(MATERIAL FOR THIS EXERCISE)
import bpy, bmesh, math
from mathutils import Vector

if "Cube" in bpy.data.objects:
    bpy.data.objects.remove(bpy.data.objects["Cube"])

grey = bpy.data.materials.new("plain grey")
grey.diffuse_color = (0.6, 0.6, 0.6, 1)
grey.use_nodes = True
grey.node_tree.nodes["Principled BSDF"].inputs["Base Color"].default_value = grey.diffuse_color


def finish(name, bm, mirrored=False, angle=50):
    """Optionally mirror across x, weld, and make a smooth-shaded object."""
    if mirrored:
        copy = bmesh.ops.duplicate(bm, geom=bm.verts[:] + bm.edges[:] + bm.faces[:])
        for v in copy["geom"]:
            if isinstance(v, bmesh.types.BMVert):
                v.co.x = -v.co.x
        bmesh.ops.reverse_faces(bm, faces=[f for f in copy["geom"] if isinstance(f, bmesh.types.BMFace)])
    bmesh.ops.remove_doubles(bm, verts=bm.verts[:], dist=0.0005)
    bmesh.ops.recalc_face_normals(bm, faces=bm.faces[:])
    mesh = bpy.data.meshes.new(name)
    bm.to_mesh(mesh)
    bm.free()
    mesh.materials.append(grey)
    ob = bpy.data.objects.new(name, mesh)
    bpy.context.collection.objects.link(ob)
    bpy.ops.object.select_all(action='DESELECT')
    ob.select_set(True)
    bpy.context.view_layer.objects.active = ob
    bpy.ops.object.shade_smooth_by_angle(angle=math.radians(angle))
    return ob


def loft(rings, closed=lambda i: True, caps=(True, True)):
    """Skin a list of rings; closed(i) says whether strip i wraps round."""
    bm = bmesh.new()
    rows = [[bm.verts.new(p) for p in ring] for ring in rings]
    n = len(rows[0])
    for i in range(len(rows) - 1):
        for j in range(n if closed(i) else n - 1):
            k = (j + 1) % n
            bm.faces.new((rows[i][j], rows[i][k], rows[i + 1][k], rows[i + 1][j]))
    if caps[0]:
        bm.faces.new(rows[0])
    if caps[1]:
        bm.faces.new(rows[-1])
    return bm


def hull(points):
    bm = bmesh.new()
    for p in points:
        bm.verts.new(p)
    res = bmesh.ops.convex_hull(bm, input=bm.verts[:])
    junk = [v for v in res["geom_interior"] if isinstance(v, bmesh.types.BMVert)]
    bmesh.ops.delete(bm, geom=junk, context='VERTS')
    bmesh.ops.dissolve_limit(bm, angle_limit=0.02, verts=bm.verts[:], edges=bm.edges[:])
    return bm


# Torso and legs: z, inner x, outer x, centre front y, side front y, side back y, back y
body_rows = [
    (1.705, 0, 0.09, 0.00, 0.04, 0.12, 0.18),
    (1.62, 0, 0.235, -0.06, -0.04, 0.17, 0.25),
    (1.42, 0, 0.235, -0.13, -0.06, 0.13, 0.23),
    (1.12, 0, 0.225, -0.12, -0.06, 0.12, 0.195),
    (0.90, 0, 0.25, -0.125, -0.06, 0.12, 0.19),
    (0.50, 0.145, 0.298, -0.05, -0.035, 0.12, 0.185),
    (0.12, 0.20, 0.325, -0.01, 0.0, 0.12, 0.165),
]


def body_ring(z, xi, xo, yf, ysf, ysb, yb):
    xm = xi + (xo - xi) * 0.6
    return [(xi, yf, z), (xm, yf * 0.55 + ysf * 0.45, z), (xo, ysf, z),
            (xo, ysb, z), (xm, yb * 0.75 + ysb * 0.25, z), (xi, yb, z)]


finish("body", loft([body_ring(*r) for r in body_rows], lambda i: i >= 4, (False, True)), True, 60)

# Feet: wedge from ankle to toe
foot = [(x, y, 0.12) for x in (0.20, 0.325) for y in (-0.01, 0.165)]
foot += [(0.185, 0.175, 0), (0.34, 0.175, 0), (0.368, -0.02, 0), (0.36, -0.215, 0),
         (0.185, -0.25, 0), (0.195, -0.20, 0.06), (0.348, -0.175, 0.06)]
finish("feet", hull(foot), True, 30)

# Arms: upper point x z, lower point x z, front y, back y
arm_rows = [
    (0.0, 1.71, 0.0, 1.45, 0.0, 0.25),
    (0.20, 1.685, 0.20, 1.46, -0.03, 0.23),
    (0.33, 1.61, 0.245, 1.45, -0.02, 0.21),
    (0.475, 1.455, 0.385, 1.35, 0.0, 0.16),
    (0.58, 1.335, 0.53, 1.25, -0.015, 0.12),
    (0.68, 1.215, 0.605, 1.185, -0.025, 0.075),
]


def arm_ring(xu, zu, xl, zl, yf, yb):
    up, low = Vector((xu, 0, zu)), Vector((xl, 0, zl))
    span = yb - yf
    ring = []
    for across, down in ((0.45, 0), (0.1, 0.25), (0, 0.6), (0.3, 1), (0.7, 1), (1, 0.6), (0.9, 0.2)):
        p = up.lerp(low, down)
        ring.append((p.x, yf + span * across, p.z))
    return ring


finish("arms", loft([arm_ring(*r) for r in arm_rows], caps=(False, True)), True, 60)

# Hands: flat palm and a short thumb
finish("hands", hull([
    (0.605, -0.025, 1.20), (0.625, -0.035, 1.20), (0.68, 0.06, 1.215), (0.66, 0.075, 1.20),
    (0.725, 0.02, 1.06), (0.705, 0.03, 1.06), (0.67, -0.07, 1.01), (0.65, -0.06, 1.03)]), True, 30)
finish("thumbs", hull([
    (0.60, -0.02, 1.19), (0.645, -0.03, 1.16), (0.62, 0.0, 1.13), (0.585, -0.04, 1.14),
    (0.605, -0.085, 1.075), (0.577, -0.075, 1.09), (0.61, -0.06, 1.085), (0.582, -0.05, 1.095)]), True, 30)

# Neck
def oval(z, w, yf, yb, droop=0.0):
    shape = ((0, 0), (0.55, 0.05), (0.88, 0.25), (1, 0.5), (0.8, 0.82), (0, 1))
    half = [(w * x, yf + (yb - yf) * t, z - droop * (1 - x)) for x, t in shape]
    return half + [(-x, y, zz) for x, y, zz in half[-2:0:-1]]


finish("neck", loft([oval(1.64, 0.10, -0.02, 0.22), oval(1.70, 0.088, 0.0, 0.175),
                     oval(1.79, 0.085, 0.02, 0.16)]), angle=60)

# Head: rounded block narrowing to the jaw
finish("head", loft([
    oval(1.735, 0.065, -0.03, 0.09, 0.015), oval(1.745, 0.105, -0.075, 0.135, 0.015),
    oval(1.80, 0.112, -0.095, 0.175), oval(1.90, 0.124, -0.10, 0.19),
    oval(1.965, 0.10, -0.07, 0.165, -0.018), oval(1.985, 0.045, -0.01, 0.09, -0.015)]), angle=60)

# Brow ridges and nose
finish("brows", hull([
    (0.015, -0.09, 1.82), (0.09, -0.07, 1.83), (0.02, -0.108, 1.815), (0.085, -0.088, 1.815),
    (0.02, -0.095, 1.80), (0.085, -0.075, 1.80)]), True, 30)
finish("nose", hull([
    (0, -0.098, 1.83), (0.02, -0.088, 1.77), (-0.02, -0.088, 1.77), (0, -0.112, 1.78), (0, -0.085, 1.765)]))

(WORK TO BE COMPLETED)
Exactly the lines above from the one with "return ring" to the one with "0.82), (0, 1))", both included, are to be quoted; leave the rest out.

(ANSWER TO THIS PROBLEM)
    return ring


finish("arms", loft([arm_ring(*r) for r in arm_rows], caps=(False, True)), True, 60)

# Hands: flat palm and a short thumb
finish("hands", hull([
    (0.605, -0.025, 1.20), (0.625, -0.035, 1.20), (0.68, 0.06, 1.215), (0.66, 0.075, 1.20),
    (0.725, 0.02, 1.06), (0.705, 0.03, 1.06), (0.67, -0.07, 1.01), (0.65, -0.06, 1.03)]), True, 30)
finish("thumbs", hull([
    (0.60, -0.02, 1.19), (0.645, -0.03, 1.16), (0.62, 0.0, 1.13), (0.585, -0.04, 1.14),
    (0.605, -0.085, 1.075), (0.577, -0.075, 1.09), (0.61, -0.06, 1.085), (0.582, -0.05, 1.095)]), True, 30)

# Neck
def oval(z, w, yf, yb, droop=0.0):
    shape = ((0, 0), (0.55, 0.05), (0.88, 0.25), (1, 0.5), (0.8, 0.82), (0, 1))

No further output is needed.